I’ve heard that if I was married for 10 years I have to pay spousal support forever?
There is no strict rule for spousal support, but a marriage of 10 years or more is considered a “long term” marriage. There is a possibility that you may receive or pay spousal support indefinitely in long term marriages. However, family law orders are always subject to reevaluation and modification whenever situations change.
How long am I responsible to pay child support for?
Both parents are responsible for the support of their minor children. Child support must be paid until the child reaches 19 years of age or reaches 18 and is no longer a high school student and becomes self supporting. Of course if the child dies, marries, or becomes emancipated at which time the obligation ceases.
Why do I need to file a divorce if we are no longer husband and wife?
Also called “dissolution of marriage” or “dissolution of domestic partnership” this will end your marriage or domestic partnership and the resulting legal and financial obligations towards each other. The divorce finalizes the legal entanglements that come from a marriage. After you get divorced, you will be single, and are free to marry again.
What is a legal separation?
This does not end a marriage or domestic partnership status. You cannot marry or enter into another partnership with someone else. A legal separation is for couples that do not want to get divorced but do want to live apart and separate their money, property, and parenting issues. Couples sometimes prefer legal separation for religious reasons.
What is an annulment or nullity of marriage?
It is when the Court says your marriage is NOT legally valid. A marriage that is incestuous or bigamous is never valid in the eyes of the law. Other ways that marriages can be declared “void” are because: of force, fraud, or physical or mental incapacity; one of the spouses was too young to legally marry; or one of the spouses was already married.
I am concerned about the cost of legal services?
At the Law Office of James Chau we realize that the majority of people do not have the luxury of infinite resources for legal bills. In order to keep costs down, we spend every effort cautioning our clients about the legal budget and attempting to minimize costs when possible. While no case is exactly the same, we pride ourselves in being able to work with a variety of budgets to meet your legal needs.

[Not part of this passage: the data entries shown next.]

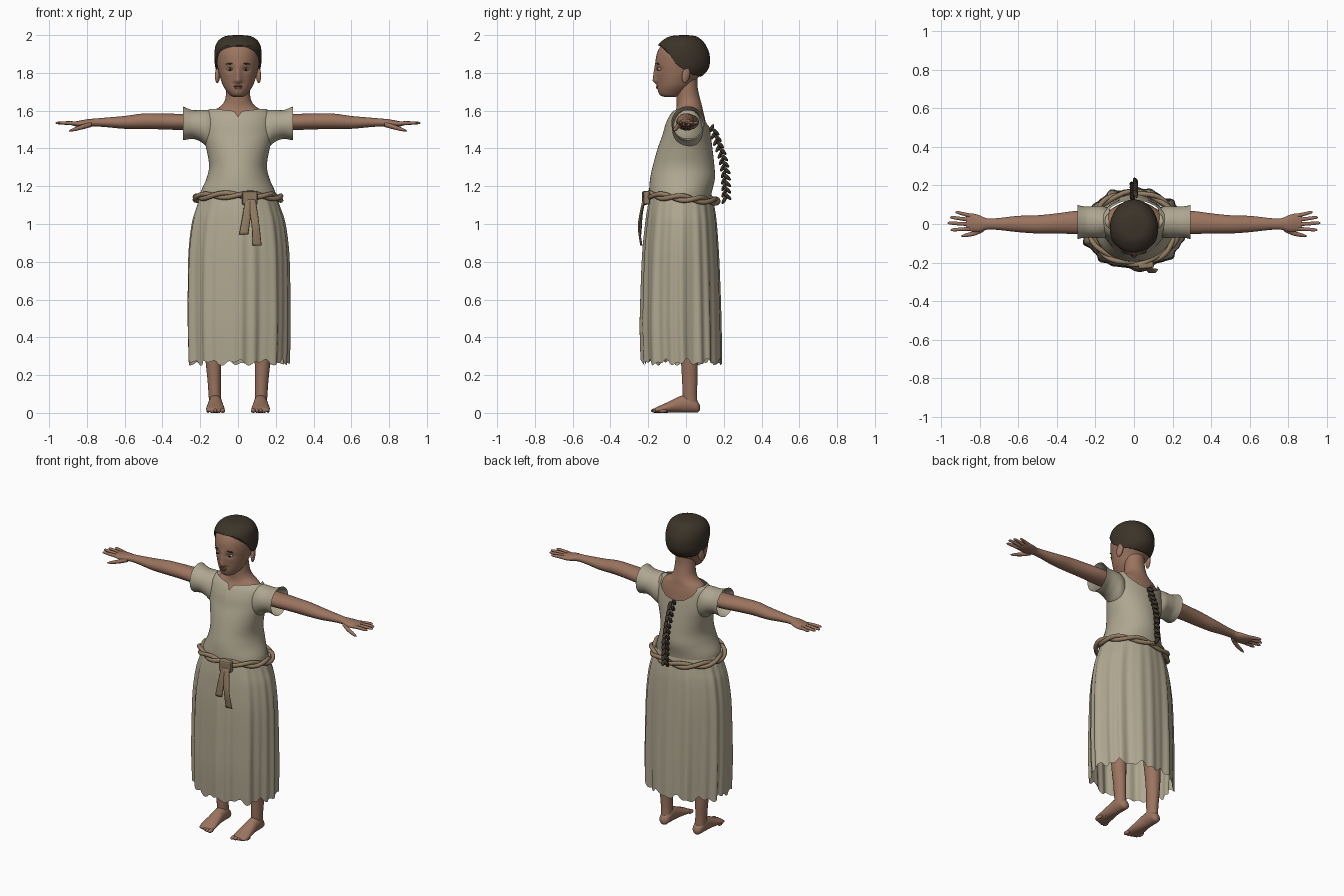
import bpy, bmesh
from math import sin, cos, pi, exp, floor
from mathutils import Vector, Matrix, Euler

if "Cube" in bpy.data.objects:
    bpy.data.objects.remove(bpy.data.objects["Cube"], do_unlink=True)


def material(name, r, g, b):
    m = bpy.data.materials.new(name)
    m.use_nodes = True
    m.diffuse_color = (r, g, b, 1)
    bsdf = next(n for n in m.node_tree.nodes if n.type == 'BSDF_PRINCIPLED')
    bsdf.inputs["Base Color"].default_value = (r, g, b, 1)
    bsdf.inputs["Roughness"].default_value = 0.8
    return m


SKIN = material("brown skin", 0.33, 0.175, 0.115)
LIP = material("lip", 0.25, 0.11, 0.08)
HAIR = material("dark hair", 0.045, 0.034, 0.022)
CLOTH = material("linen cloth", 0.43, 0.385, 0.28)
ROPE = material("tan belt", 0.29, 0.205, 0.125)
EYE = material("eye white", 0.4, 0.34, 0.26)
IRIS = material("dark iris", 0.03, 0.025, 0.015)


def finish(name, bm, mat, mirror=False, smooth=True):
    bmesh.ops.recalc_face_normals(bm, faces=bm.faces)
    me = bpy.data.meshes.new(name)
    bm.to_mesh(me)
    bm.free()
    me.materials.append(mat)
    for p in me.polygons:
        p.use_smooth = smooth
    ob = bpy.data.objects.new(name, me)
    bpy.context.collection.objects.link(ob)
    if mirror:
        ob.modifiers.new("mirror", 'MIRROR').use_mirror_merge = False
    return ob


def spline(rows, u):
    """Smooth row at fractional index u."""
    n = len(rows) - 1
    i = min(max(int(floor(u)), 0), n - 1)
    t = u - i
    a, b, c, d = (Vector(rows[min(max(k, 0), n)]) for k in (i - 1, i, i + 1, i + 2))
    return b + (c - a) * (t / 2) + (2 * a - 5 * b + 4 * c - d) * (t * t / 2) \
        + (3 * b - a - 3 * c + d) * (t ** 3 / 2)


def lerp(table, x):
    for (x0, y0), (x1, y1) in zip(table, table[1:]):
        if x <= x1:
            return y0 + (y1 - y0) * (x - x0) / (x1 - x0)
    return table[-1][1]


def tube(name, rows, mat, axis=2, seg=24, steps=5, caps=True, mirror=False,
         low=None, high=None, shape=None):
    """Loft of ellipses; row = position, two centres, two radii. Angle 0 is the front."""
    bm = bmesh.new()
    others = [k for k in range(3) if k != axis]
    end, count = len(rows) - 1, (len(rows) - 1) * steps
    rings = []
    for j in range(count + 1):
        ring = []
        for i in range(seg):
            a = -pi + 2 * pi * i / seg
            lo = low(a) if low else 0
            hi = high(a) if high else end
            u = lo + (hi - lo) * j / count
            r = spline(rows, u)
            p = Vector((0, 0, 0))
            p[axis] = r[0]
            p[others[0]] = r[1] + r[3] * sin(a)
            p[others[1]] = r[2] - r[4] * cos(a)
            ring.append(bm.verts.new(shape(a, u / end, p) if shape else p))
        rings.append(ring)
    for r0, r1 in zip(rings, rings[1:]):
        for i in range(seg):
            k = (i + 1) % seg
            bm.faces.new((r0[i], r0[k], r1[k], r1[i]))
    if caps:
        bm.faces.new(rings[0])
        bm.faces.new(rings[-1])
    return finish(name, bm, mat, mirror)


def blobs(name, items, mat, mirror=False):
    """Ellipsoids given as (location, radii, rotation)."""
    bm = bmesh.new()
    for loc, size, rot in items:
        m = Matrix.LocRotScale(Vector(loc), Euler(rot), Vector(size))
        bmesh.ops.create_uvsphere(bm, u_segments=16, v_segments=10, radius=1, matrix=m)
    return finish(name, bm, mat, mirror)


def body(*rows):
    """Rows given as height, front y, back y, half width."""
    return [(z, 0, (f + b) / 2, w, (b - f) / 2) for z, f, b, w in rows]


# Head with nose, eye sockets and mouth
def face(a, f, p):
    if p.y < -0.05:
        x, z = p.x, p.z
        ridge = lerp([(1.735, 0), (1.757, 1), (1.83, 0.2), (1.86, 0)], z) if z > 1.735 else 0
        p.y -= 0.025 * ridge * exp(-(x / (0.012 + 0.008 * ridge)) ** 2)
        p.y += 0.010 * exp(-((abs(x) - 0.043) / 0.022) ** 2 - ((z - 1.82) / 0.016) ** 2)
        p.y -= 0.006 * exp(-(x / 0.025) ** 2 - ((z - 1.725) / 0.012) ** 2)
    return p


HEAD = body((1.672, -.11, -.06, .02), (1.68, -.135, -.03, .04), (1.70, -.147, 0, .058),
            (1.73, -.15, .03, .078), (1.77, -.154, .06, .093), (1.81, -.16, .10, .104),
            (1.85, -.162, .115, .111), (1.90, -.155, .112, .113), (1.94, -.135, .092, .105),
            (1.965, -.105, .068, .085), (1.98, -.07, .04, .055), (1.985, -.02, 0, .01))
tube("head", HEAD, SKIN, seg=96, steps=6, shape=face)
blobs("ear", [((.108, .0, 1.79), (.013, .022, .045), (-.2, 0, .3))], SKIN, True)
blobs("eye", [((.043, -.141, 1.82), (.018, .011, .009), (0, 0, .2))], EYE, True)
blobs("iris", [((.043, -.150, 1.82), (.008, .005, .008), (0, 0, .2))], IRIS, True)
blobs("eyebrow", [((.045, -.149, 1.848), (.022, .006, .004), (0, .1, .25))], HAIR, True)
blobs("lips", [((0, -.151, 1.730), (.024, .008, .005), (0, 0, 0)),
               ((0, -.151, 1.722), (.019, .008, .006), (0, 0, 0))], LIP)

# Cropped hair cap with a hairline that drops behind the ears
HAIRLINE = [(0, 7.9), (.5, 7.85), (.9, 7.5), (1.2, 6.6), (1.45, 5.7), (1.7, 5.2),
            (2.2, 4.5), (pi, 4.2)]
cap = [(z + max(z - 1.85, 0) * .11, x, y, rx + .012, ry + .011) for z, x, y, rx, ry in HEAD]
hair = tube("hair_cap", cap, HAIR, seg=72, low=lambda a: lerp(HAIRLINE, abs(a)))
thick = hair.modifiers.new("thickness", 'SOLIDIFY')
thick.thickness, thick.offset = 0.014, -1

# Neck and upper chest
tube("neck_and_chest", body((1.40, -.13, .12, .15), (1.5, -.105, .11, .165), (1.56, -.08, .10, .16),
     (1.6, -.056, .09, .13), (1.625, -.05, .085, .09), (1.66, -.05, .075, .068),
     (1.72, -.05, .062, .062), (1.78, -.05, .06, .06)), SKIN, seg=40)

# Braid hanging down the back
BRAID = [(0, .142), (.35, .19), (.6, .208), (1, .212)]
strands = []
for i in range(23):
    t, side = i / 22, 1 if i % 2 else -1
    strands.append(((.008 * side, lerp(BRAID, t) + .008 * side, 1.505 - .375 * t),
                    (.013, .010, .027), (.65 * side + .15, .3 * side, 0)))
blobs("braid", strands, HAIR)

# Arms, palms and fingers
tube("arm", [(.17, .005, 1.54, .055, .045), (.29, .008, 1.54, .06, .043), (.40, .003, 1.543, .052, .042),
     (.5, -.002, 1.544, .047, .041), (.6, 0, 1.538, .042, .034), (.70, 0, 1.538, .031, .025),
     (.76, 0, 1.537, .029, .021), (.80, .002, 1.533, .043, .021), (.84, .008, 1.530, .047, .017),
     (.87, .01, 1.530, .040, .011)], SKIN, axis=0, seg=28, mirror=True)
for name, base, tip, reach in [("index_finger", -.024, -.030, .95), ("middle_finger", -.002, .005, .965),
                               ("ring_finger", .020, .034, .953), ("little_finger", .041, .060, .925)]:
    tube(name, [(.83, base, 1.530, .011, .011), ((.83 + reach) / 2, (base + tip) / 2, 1.534, .010, .010),
         (reach - .012, tip, 1.535, .008, .007), (reach, tip, 1.534, .002, .002)],
         SKIN, axis=0, seg=10, mirror=True)
tube("thumb", [(.775, -.022, 1.528, .016, .014), (.82, -.046, 1.515, .013, .013),
     (.87, -.058, 1.500, .010, .009), (.895, -.063, 1.493, .002, .002)],
     SKIN, axis=0, seg=10, mirror=True)

# Legs, feet and toes
tube("leg", [(.03, .12, .025, .032, .038), (.10, .123, .02, .033, .038), (.18, .126, .02, .036, .041),
     (.30, .13, .017, .043, .046), (.5, .125, .01, .052, .058), (.75, .115, 0, .062, .07)],
     SKIN, seg=28, mirror=True)
tube("foot", [(.074, .119, .026, .010, .012), (.06, .119, .032, .029, .030), (.02, .12, .048, .036, .047),
     (-.03, .12, .045, .038, .044), (-.08, .12, .033, .044, .032), (-.13, .12, .021, .049, .021),
     (-.158, .12, .015, .045, .014), (-.165, .12, .014, .035, .008)], SKIN, axis=1, mirror=True)
toes = [((.081 + .0195 * i, -.162 + .0035 * i * i / 1.5, .012), (.013 - .001 * i, .024, .012), (0, 0, 0))
        for i in range(5)]
blobs("toes", toes, SKIN, True)

# Bodice with a notched front neckline and a low back
NECKLINE = [(0, 6.7), (.12, 7.5), (.5, 7.7), (1, 8), (1.7, 8), (2.2, 7.8), (2.5, 6.5),
            (2.8, 5.9), (pi, 5.7)]
tube("bodice", body((1.10, -.185, .13, .195), (1.16, -.195, .135, .20), (1.24, -.19, .153, .167),
     (1.31, -.175, .15, .153), (1.40, -.15, .14, .168), (1.47, -.125, .13, .185),
     (1.53, -.108, .12, .185), (1.58, -.083, .105, .18), (1.61, -.057, .092, .15)),
     CLOTH, seg=72, caps=False, high=lambda a: lerp(NECKLINE, abs(a)))
tube("sleeve", [(.13, .01, 1.495, .072, .105), (.165, .01, 1.507, .083, .097), (.20, .01, 1.520, .082, .083),
     (.24, .01, 1.527, .080, .076), (.27, .01, 1.53, .083, .083), (.292, .01, 1.533, .088, .090)],
     CLOTH, axis=0, seg=40, caps=False, mirror=True)


# Gathered skirt with folds and a ragged hem
def folds(a, f, p):
    wave = .5 * sin(9 * a + .6) + .35 * sin(16 * a + 1.3 + sin(3 * a)) + .25 * sin(25 * a)
    k = 1 + wave * (.012 + .05 * (1 - f))
    return Vector((p.x * k, (p.y + .02) * k - .02, p.z))


tube("skirt", body((.25, -.228, .187, .262), (.45, -.235, .185, .268), (.65, -.232, .18, .268),
     (.85, -.225, .172, .264), (1.0, -.212, .162, .247), (1.08, -.202, .152, .224),
     (1.15, -.188, .138, .2)), CLOTH, seg=180, caps=False, shape=folds,
     low=lambda a: .13 + .07 * sin(11 * a + 2) + .06 * sin(23 * a))

# Twisted rope belt
for k, name in enumerate(("belt_strand_upper", "belt_strand_lower")):
    cu = bpy.data.curves.new(name, 'CURVE')
    cu.dimensions = '3D'
    cu.bevel_depth, cu.bevel_resolution = 0.013, 2
    sp = cu.splines.new('POLY')
    sp.points.add(95)
    for i, pt in enumerate(sp.points):
        a = 2 * pi * i / 96
        turn = 5 * a + k * pi
        r = 1 + .04 * cos(turn)
        pt.co = (.224 * r * sin(a), -.02 - .183 * r * cos(a), 1.137 + .016 * cos(a) + .012 * sin(turn), 1)
    sp.use_cyclic_u = True
    cu.materials.append(ROPE)
    bpy.context.collection.objects.link(bpy.data.objects.new(name, cu))

# Belt knot and hanging tails
bm = bmesh.new()
bmesh.ops.create_cube(bm, size=1, matrix=Matrix.LocRotScale(
    Vector((.062, -.212, 1.138)), Euler((.05, 0, .1)), Vector((.082, .035, .072))))
knot = finish("belt_knot", bm, ROPE, smooth=False)
bevel = knot.modifiers.new("rounding", 'BEVEL')
bevel.width, bevel.segments = 0.01, 2
tube("long_belt_tail", [(1.13, .075, -.222, .018, .008), (1.05, .085, -.240, .021, .007),
     (.98, .094, -.249, .021, .006), (.885, .101, -.236, .024, .006)], ROPE, seg=12)
tube("short_belt_tail", [(1.13, .055, -.222, .018, .008), (1.05, .047, -.236, .022, .007),
     (.945, .030, -.242, .024, .006)], ROPE, seg=12)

What if I cannot afford a retainer?
Many times in our office we speak with individuals who simply can not afford a full retainer for full representation by an attorney. For those clients we offer some exciting alternatives which are much better than simply going it alone. We offer limited scope service, where for a negotiated fee we can appear on your behalf at important hearings or court dates. Another option I offer is pay as you go, hourly consultation in our office.
I heard my ex can pay for my legal fees?
Yes, in some instances it would be possible for a Court to order your ex to pay for your attorney’s fees. This is called a need based attorney fee award. It is paid for by the other party. In our office we request that the initial retainer be paid up front and then we can attempt to go to Court to request your future fees be paid by your ex through an attorney’s fees request.
What is limited scope pay as you go fee structure?
For this service, we offer our clients who can not afford or wish full representation the ability to have an attorney consult with them in our office and possible representation in Court. The client is still self represented, but for an hourly fee we can provide the legal research, coaching, consultation, legal writing, preparation of motions, and most aspects of legal representation in our office one hour at a time. During limited scope the client is ultimately still self represented and must be responsible for keeping track of his or her calendar and court dates as well as receiving and responding to correspondences from the other party or Court.